By the week of March 29, transit demand was down by 75 to 82 percent across the Greater Toronto Area. Although many workers were either laid off or were sent home to work, employees in the healthcare, personal care, logistics, essential retail service (i.e. grocery workers), and food manufacturing industries remained on the job. This is evident in the difference between the demand for the subway (-81%) and the surface network (buses and streetcars, -76%) as they serve very different employment centres. Transit’s numbers are comparable to the TTC’s own ridership estimates.
Brampton Transit had the lowest estimated reduction in demand, at -75%. This could be for the same reasons that several bus routes in Toronto saw crowding despite a system-wide drop in ridership. Brampton’s population is relatively lower-income than many other suburban municipalities in Halton, Peel, and York Regions. Brampton also has many large food processing employers, such as Maple Lodge Farms, and many warehouses and distribution centres, including two major Amazon Fulfillment Centres. Brampton Transit connects to other major manufacturing and logistics employment areas in Mississauga, Vaughan and Toronto, including Pearson Airport.
Oakville Transit had the greatest drop, which can be explained by two factors.
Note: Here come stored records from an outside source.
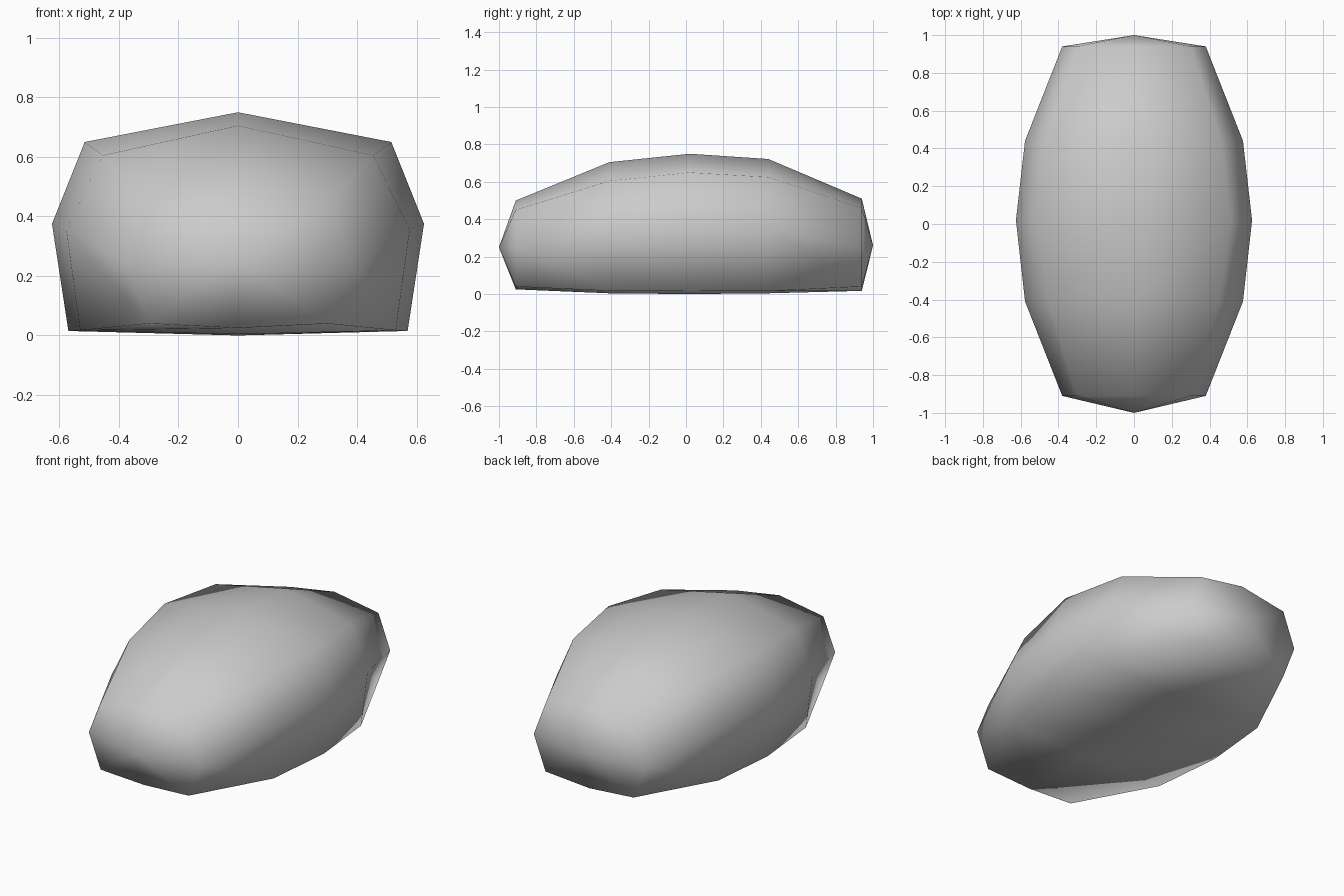
import bpy
import bmesh

# Remove the default cube only
cube = bpy.data.objects.get("Cube")
if cube:
    bpy.data.objects.remove(cube)

# Stone colour
stone_mat = bpy.data.materials.new("stone grey")
stone_mat.use_nodes = True
grey = (0.6, 0.6, 0.6, 1.0)
stone_mat.diffuse_color = grey
stone_mat.node_tree.nodes["Principled BSDF"].inputs["Base Color"].default_value = grey

# Cross-sections along y, each as half outline (x, z) from crown to underside
sections = [
    (-0.91, [(0, 0.50), (0.30, 0.45), (0.38, 0.25), (0.30, 0.04), (0, 0.025)]),
    (-0.41, [(0, 0.705), (0.455, 0.605), (0.577, 0.355), (0.53, 0.017), (0, 0.004)]),
    (0.02, [(0, 0.75), (0.515, 0.65), (0.625, 0.375), (0.57, 0.015), (0, 0)]),
    (0.44, [(0, 0.722), (0.46, 0.625), (0.577, 0.36), (0.53, 0.016), (0, 0.004)]),
    (0.94, [(0, 0.51), (0.30, 0.46), (0.38, 0.25), (0.30, 0.04), (0, 0.017)]),
]

bm = bmesh.new()


def ring(y, half):
    """Mirror a half outline into a closed ring of vertices."""
    outline = half + [(-x, z) for x, z in reversed(half[1:-1])]
    return [bm.verts.new((x, y, z)) for x, z in outline]


def cap(tip, loop):
    for i, v in enumerate(loop):
        bm.faces.new((tip, v, loop[i - 1]))


# Stone body: bridge the rings, then close both ends to a point
rings = [ring(y, half) for y, half in sections]
for a, b in zip(rings, rings[1:]):
    for i in range(len(a)):
        bm.faces.new((a[i - 1], a[i], b[i], b[i - 1]))
cap(bm.verts.new((0, -1, 0.25)), rings[0])
cap(bm.verts.new((0, 1, 0.26)), rings[-1])
bmesh.ops.recalc_face_normals(bm, faces=bm.faces)
for face in bm.faces:
    face.smooth = True

mesh = bpy.data.meshes.new("stone")
bm.to_mesh(mesh)
bm.free()
mesh.materials.append(stone_mat)
stone = bpy.data.objects.new("stone", mesh)
bpy.context.collection.objects.link(stone)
The first is that Oakville, is a relatively more affluent municipality, with fewer logistics and food industry employers. Secondly, its bus network is designed entirely to connect with GO Transit’s Lakeshore Line, which feeds Downtown Toronto. Therefore, the ridership dependent on Oakville Transit is more likely to be working from home than Brampton’s.
With the sudden drop in ridership, there’s also a sudden drop in revenue. While many systems, including Brampton Transit and GO Transit have made service reductions, they have been careful to ensure enough capacity remains to safely meet demand. Every system has also increased vehicle and station cleaning, and most have stopped collecting fares to protect both passengers and operators. Just like laid-off employees, students, and freelance workers, transit too will need a bailout of some kind to rebuild lost ridership and maintain safe and healthy services.
Transit projects such as the Eglinton-Crosstown LRT, the new relief transit service for central Toronto (be it the Relief Line or Ontario Line), and GO Transit expansion must go on, as does the progress made in building ridership at suburban systems such as Brampton and Durham Region.